**Your instructions:** Exactly the lines from the beginning of the records to the line with "(-.045, -.245, .23), (-.06, -.20, .33)]", both ends included, are to be given again, and pictures are to be left out.

**Record set:**
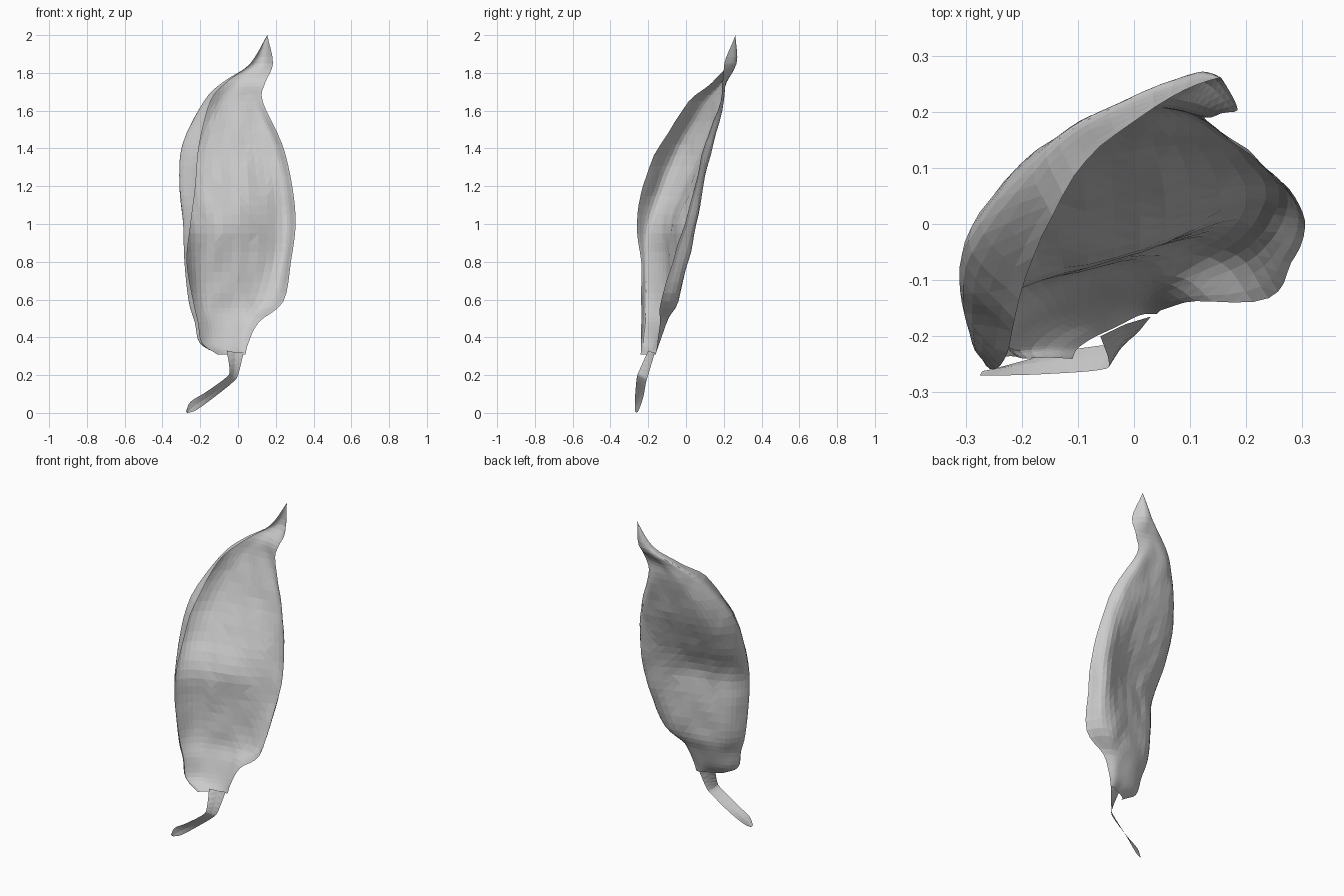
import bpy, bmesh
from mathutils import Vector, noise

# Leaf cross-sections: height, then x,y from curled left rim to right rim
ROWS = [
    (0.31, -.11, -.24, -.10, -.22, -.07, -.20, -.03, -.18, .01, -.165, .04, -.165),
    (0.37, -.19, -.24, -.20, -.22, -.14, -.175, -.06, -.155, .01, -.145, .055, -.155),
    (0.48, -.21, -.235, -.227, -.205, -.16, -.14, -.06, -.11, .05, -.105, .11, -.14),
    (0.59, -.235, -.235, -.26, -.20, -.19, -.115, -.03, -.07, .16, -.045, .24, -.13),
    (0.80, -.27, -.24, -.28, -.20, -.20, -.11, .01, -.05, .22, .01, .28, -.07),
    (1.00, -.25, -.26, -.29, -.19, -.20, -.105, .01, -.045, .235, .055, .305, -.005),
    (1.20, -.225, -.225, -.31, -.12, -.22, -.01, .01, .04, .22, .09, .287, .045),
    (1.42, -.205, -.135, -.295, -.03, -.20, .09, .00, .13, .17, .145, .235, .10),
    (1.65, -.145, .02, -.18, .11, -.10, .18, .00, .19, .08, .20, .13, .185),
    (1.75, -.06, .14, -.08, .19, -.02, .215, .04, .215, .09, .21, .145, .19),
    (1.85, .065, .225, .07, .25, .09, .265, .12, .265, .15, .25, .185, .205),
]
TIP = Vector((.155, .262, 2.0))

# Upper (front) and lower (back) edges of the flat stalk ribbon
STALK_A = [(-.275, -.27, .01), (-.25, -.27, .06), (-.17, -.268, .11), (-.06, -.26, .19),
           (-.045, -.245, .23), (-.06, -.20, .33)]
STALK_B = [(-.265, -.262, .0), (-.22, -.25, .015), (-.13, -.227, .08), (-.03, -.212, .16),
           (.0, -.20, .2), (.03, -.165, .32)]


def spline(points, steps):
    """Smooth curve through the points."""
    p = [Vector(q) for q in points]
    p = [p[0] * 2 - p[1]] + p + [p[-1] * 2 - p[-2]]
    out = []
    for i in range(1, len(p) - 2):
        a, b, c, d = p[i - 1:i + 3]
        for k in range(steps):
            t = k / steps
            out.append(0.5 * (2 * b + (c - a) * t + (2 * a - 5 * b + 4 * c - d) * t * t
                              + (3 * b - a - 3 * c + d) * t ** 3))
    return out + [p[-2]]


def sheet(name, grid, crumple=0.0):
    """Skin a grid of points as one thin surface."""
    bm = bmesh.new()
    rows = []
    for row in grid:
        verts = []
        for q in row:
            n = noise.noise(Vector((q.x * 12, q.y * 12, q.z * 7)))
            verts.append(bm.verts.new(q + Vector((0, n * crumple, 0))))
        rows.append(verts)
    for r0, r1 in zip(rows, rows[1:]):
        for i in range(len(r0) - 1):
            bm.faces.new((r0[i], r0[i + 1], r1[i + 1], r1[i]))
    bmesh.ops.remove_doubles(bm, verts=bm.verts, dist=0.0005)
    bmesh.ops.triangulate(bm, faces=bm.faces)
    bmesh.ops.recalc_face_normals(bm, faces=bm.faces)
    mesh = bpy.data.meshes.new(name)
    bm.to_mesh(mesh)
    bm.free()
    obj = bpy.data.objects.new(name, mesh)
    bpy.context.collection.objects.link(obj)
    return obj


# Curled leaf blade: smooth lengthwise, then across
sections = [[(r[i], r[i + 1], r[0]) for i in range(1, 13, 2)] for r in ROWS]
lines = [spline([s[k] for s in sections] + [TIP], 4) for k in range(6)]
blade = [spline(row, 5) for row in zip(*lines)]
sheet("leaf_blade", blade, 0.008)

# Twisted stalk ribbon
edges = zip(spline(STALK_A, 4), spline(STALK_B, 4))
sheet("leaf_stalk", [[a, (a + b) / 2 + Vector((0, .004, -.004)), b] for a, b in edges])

**Written solution:**
import bpy, bmesh
from mathutils import Vector, noise

# Leaf cross-sections: height, then x,y from curled left rim to right rim
ROWS = [
    (0.31, -.11, -.24, -.10, -.22, -.07, -.20, -.03, -.18, .01, -.165, .04, -.165),
    (0.37, -.19, -.24, -.20, -.22, -.14, -.175, -.06, -.155, .01, -.145, .055, -.155),
    (0.48, -.21, -.235, -.227, -.205, -.16, -.14, -.06, -.11, .05, -.105, .11, -.14),
    (0.59, -.235, -.235, -.26, -.20, -.19, -.115, -.03, -.07, .16, -.045, .24, -.13),
    (0.80, -.27, -.24, -.28, -.20, -.20, -.11, .01, -.05, .22, .01, .28, -.07),
    (1.00, -.25, -.26, -.29, -.19, -.20, -.105, .01, -.045, .235, .055, .305, -.005),
    (1.20, -.225, -.225, -.31, -.12, -.22, -.01, .01, .04, .22, .09, .287, .045),
    (1.42, -.205, -.135, -.295, -.03, -.20, .09, .00, .13, .17, .145, .235, .10),
    (1.65, -.145, .02, -.18, .11, -.10, .18, .00, .19, .08, .20, .13, .185),
    (1.75, -.06, .14, -.08, .19, -.02, .215, .04, .215, .09, .21, .145, .19),
    (1.85, .065, .225, .07, .25, .09, .265, .12, .265, .15, .25, .185, .205),
]
TIP = Vector((.155, .262, 2.0))

# Upper (front) and lower (back) edges of the flat stalk ribbon
STALK_A = [(-.275, -.27, .01), (-.25, -.27, .06), (-.17, -.268, .11), (-.06, -.26, .19),
           (-.045, -.245, .23), (-.06, -.20, .33)]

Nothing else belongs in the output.